[Opening The records section]
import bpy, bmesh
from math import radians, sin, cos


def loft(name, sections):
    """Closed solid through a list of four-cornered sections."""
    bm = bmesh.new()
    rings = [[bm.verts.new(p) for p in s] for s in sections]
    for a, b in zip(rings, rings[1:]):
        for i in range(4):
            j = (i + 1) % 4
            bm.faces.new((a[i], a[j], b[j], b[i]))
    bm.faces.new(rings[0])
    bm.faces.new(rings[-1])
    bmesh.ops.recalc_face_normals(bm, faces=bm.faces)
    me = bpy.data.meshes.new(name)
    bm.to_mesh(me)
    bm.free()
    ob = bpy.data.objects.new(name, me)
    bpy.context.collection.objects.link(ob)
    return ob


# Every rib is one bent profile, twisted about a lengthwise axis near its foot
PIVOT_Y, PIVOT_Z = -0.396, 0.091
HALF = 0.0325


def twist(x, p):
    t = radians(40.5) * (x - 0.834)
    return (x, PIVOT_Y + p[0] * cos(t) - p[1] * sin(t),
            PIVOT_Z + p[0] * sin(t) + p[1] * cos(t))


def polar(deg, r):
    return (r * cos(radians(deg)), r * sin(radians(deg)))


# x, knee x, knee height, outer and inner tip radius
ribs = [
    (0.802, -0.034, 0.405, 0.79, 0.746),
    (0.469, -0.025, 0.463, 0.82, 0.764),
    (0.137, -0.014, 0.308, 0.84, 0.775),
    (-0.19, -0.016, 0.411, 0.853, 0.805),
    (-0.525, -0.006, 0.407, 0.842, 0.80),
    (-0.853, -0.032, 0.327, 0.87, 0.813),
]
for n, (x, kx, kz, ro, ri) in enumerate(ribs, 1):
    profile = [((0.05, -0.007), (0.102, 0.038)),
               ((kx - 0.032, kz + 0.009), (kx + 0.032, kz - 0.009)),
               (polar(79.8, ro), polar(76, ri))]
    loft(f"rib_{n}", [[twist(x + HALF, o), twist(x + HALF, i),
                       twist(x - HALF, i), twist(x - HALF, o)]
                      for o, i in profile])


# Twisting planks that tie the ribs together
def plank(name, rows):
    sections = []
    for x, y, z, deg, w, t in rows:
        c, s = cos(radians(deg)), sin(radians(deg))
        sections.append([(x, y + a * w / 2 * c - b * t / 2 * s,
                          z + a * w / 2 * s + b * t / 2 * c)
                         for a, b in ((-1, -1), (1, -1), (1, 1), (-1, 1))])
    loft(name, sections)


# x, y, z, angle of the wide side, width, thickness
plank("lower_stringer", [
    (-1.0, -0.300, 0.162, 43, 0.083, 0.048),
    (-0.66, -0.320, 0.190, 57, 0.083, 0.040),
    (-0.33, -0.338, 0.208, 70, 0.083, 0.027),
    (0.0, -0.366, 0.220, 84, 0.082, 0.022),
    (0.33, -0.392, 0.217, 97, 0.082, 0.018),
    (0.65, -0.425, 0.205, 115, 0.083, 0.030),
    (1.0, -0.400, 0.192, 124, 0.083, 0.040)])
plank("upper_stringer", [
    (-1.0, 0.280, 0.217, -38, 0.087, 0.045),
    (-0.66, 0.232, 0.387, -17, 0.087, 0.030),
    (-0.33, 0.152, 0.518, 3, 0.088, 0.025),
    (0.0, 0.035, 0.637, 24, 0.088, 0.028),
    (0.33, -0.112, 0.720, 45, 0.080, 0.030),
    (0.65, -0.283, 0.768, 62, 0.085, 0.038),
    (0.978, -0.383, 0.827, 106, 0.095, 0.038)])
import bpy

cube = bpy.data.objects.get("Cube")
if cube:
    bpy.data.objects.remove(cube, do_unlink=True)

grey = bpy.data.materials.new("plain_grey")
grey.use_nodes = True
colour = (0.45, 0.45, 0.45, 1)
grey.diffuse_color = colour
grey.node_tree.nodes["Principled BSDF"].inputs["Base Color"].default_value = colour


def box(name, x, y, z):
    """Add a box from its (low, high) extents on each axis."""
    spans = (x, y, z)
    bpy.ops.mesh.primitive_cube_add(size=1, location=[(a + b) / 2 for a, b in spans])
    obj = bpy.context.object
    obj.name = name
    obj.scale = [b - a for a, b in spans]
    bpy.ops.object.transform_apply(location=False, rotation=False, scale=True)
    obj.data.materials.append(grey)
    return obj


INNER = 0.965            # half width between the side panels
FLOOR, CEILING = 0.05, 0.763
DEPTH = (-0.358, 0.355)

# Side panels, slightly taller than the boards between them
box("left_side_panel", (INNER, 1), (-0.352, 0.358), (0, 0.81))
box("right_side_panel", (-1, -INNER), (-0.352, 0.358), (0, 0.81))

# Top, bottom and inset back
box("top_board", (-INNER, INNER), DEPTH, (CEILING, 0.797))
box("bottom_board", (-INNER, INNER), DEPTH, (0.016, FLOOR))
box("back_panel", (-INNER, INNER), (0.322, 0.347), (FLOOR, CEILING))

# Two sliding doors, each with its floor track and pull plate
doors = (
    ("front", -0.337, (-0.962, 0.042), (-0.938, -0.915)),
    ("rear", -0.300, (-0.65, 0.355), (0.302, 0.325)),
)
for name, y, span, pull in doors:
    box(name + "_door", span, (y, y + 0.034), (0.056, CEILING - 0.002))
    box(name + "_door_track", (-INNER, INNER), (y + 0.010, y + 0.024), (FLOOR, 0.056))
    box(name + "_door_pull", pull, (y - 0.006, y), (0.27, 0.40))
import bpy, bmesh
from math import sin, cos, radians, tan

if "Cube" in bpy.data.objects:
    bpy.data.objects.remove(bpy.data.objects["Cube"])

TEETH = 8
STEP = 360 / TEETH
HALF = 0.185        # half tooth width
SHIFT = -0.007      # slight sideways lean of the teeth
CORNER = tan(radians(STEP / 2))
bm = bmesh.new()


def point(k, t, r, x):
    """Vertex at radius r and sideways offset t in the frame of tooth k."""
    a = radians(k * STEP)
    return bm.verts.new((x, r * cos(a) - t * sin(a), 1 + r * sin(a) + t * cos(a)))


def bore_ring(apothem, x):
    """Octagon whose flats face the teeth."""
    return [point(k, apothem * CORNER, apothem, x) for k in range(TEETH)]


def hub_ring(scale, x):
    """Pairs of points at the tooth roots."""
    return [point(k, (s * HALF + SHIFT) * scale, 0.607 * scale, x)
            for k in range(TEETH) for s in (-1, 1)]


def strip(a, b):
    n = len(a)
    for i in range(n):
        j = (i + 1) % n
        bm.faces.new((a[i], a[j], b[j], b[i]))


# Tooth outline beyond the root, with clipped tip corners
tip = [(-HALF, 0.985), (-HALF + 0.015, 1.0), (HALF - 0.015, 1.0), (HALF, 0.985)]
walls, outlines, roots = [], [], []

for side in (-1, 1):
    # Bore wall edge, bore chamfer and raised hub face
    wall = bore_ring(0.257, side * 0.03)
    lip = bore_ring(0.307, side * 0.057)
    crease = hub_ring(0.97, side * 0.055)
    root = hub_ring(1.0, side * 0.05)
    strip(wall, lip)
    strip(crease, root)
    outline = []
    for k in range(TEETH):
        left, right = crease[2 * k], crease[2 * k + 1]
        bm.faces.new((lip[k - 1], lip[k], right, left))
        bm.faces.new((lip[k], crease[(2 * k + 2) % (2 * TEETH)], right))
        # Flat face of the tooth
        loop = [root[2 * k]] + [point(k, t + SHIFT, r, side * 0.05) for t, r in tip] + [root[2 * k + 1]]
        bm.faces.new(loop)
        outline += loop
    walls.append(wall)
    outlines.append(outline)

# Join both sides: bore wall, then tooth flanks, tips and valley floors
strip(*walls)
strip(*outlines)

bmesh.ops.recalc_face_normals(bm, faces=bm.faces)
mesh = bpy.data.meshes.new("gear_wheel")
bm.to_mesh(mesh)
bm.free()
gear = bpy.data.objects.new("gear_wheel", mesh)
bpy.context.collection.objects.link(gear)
[Closing The records section]
| Work order |
For this exercise, copy every line of the data that holds "import".

| Reply to the exercise |
import bpy, bmesh
from math import radians, sin, cos
import bpy
import bpy, bmesh
from math import sin, cos, radians, tan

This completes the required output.